━━━━━ Dataset records
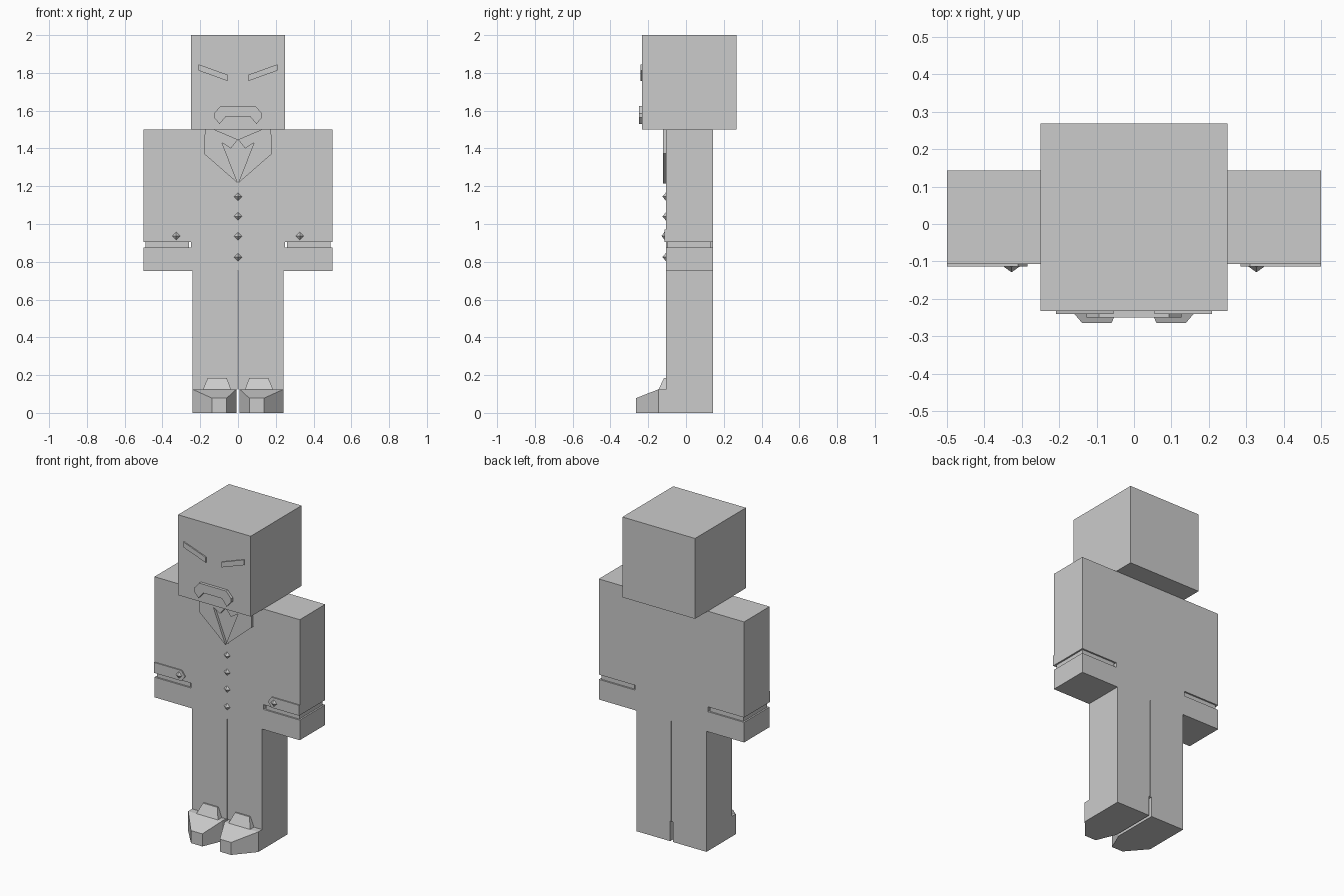
import bpy

if "Cube" in bpy.data.objects:
    bpy.data.objects.remove(bpy.data.objects["Cube"])

grey = bpy.data.materials.new("plain grey")
grey.diffuse_color = (0.6, 0.6, 0.6, 1)
grey.use_nodes = True
grey.node_tree.nodes["Principled BSDF"].inputs["Base Color"].default_value = grey.diffuse_color

FRONT, BACK = -0.107, 0.143      # body depth
HEAD_FRONT, HEAD_BACK = -0.232, 0.268


def build(name, verts, faces):
    mesh = bpy.data.meshes.new(name)
    mesh.from_pydata(verts, [], faces)
    mesh.materials.append(grey)
    obj = bpy.data.objects.new(name, mesh)
    bpy.context.collection.objects.link(obj)
    # consistent outward normals
    import bmesh
    bm = bmesh.new()
    bm.from_mesh(mesh)
    bmesh.ops.recalc_face_normals(bm, faces=bm.faces)
    bm.to_mesh(mesh)
    bm.free()
    return obj


def loft(name, ring_a, ring_b):
    """Solid between two rings with the same number of points."""
    n = len(ring_a)
    faces = [tuple(range(n)), tuple(range(2 * n - 1, n - 1, -1))]
    faces += [(i, (i + 1) % n, (i + 1) % n + n, i + n) for i in range(n)]
    return build(name, list(ring_a) + list(ring_b), faces)


def box(name, x0, x1, y0, y1, z0, z1):
    ring = [(x0, y0), (x1, y0), (x1, y1), (x0, y1)]
    return loft(name, [(x, y, z0) for x, y in ring], [(x, y, z1) for x, y in ring])


def plate(name, outline, y0, y1):
    """Front-facing outline in x and z, given a thickness."""
    return loft(name, [(x, y0, z) for x, z in outline], [(x, y1, z) for x, z in outline])


def button(name, x, z, y, depth, r=0.021):
    verts = [(x - r, y, z), (x, y, z - r), (x + r, y, z), (x, y, z + r), (x, y - depth, z)]
    return build(name, verts, [(0, 1, 4), (1, 2, 4), (2, 3, 4), (3, 0, 4), (3, 2, 1, 0)])


def mirrored(obj):
    """Copy across x = 0."""
    me = obj.data
    return build(obj.name + "_mirrored", [(-v.co.x, v.co.y, v.co.z) for v in me.vertices],
                 [tuple(reversed(p.vertices)) for p in me.polygons])


# Head and torso
box("head", -0.25, 0.25, HEAD_FRONT, HEAD_BACK, 1.5, 2.0)
box("torso", -0.25, 0.25, FRONT, BACK, 0.75, 1.5)

# Moustache
half = [(0.093, 1.624), (0.127, 1.585), (0.127, 1.563), (0.097, 1.53), (0.063, 1.57)]
plate("moustache", half + [(-x, z) for x, z in reversed(half)], -0.25, HEAD_FRONT)

# Coat buttons
for i, z in enumerate((1.145, 1.04, 0.935, 0.825)):
    button(f"coat_button_{i + 1}", 0, z, FRONT, 0.018)

pairs = []
# Eyebrows slanting down to the middle
pairs.append(plate("eyebrow", [(0.055, 1.79), (0.208, 1.845), (0.208, 1.812), (0.055, 1.757)],
                   -0.24, HEAD_FRONT))

# Notched lapels
pairs.append(plate("lapel", [(0.125, 1.5), (0.175, 1.5), (0.18, 1.372), (0, 1.215),
                             (0.085, 1.43), (0.038, 1.40), (0, 1.447)], -0.123, FRONT))

# Arms: sleeve, recessed wrist band and hand
pairs.append(box("sleeve", 0.25, 0.5, FRONT, BACK, 0.905, 1.5))
pairs.append(box("wrist", 0.26, 0.49, FRONT + 0.01, BACK - 0.01, 0.875, 0.905))
pairs.append(box("hand", 0.25, 0.5, FRONT, BACK, 0.75, 0.875))

# Cuff strap with its button
pairs.append(plate("cuff_strap", [(0.5, 0.905), (0.31, 0.905), (0.285, 0.937),
                                  (0.31, 0.97), (0.5, 0.97)], -0.114, FRONT))
pairs.append(button("cuff_button", 0.327, 0.937, -0.114, 0.015))

# Legs, with a hairline gap between them
pairs.append(box("leg", 0.002, 0.241, FRONT, BACK, 0.125, 0.75))

# Shoes: heel block, tapering toe and tongue
pairs.append(box("shoe_heel", 0.009, 0.241, -0.145, BACK, 0, 0.125))
pairs.append(loft("shoe_toe",
                  [(0.009, -0.145, 0), (0.241, -0.145, 0), (0.241, -0.145, 0.125), (0.009, -0.145, 0.125)],
                  [(0.06, -0.265, 0), (0.138, -0.265, 0), (0.138, -0.265, 0.078), (0.06, -0.265, 0.078)]))
pairs.append(loft("shoe_tongue",
                  [(0.037, -0.145, 0.125), (0.185, -0.145, 0.125), (0.185, FRONT, 0.125), (0.037, FRONT, 0.125)],
                  [(0.06, -0.116, 0.186), (0.16, -0.116, 0.186), (0.16, FRONT, 0.186), (0.06, FRONT, 0.186)]))

for obj in pairs:
    mirrored(obj)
━━━━━━━━━━
> **Exercise description**
In the records above, find the line with "bmesh.ops.recalc_face_normals(bm, faces=bm.faces)"; write out exactly that line and each one after it, stopping after the line with "ring = [(x0, y0), (x1, y0), (x1, y1), (x0, y1)]".

> **Response area**
    bmesh.ops.recalc_face_normals(bm, faces=bm.faces)
    bm.to_mesh(mesh)
    bm.free()
    return obj


def loft(name, ring_a, ring_b):
    """Solid between two rings with the same number of points."""
    n = len(ring_a)
    faces = [tuple(range(n)), tuple(range(2 * n - 1, n - 1, -1))]
    faces += [(i, (i + 1) % n, (i + 1) % n + n, i + n) for i in range(n)]
    return build(name, list(ring_a) + list(ring_b), faces)


def box(name, x0, x1, y0, y1, z0, z1):
    ring = [(x0, y0), (x1, y0), (x1, y1), (x0, y1)]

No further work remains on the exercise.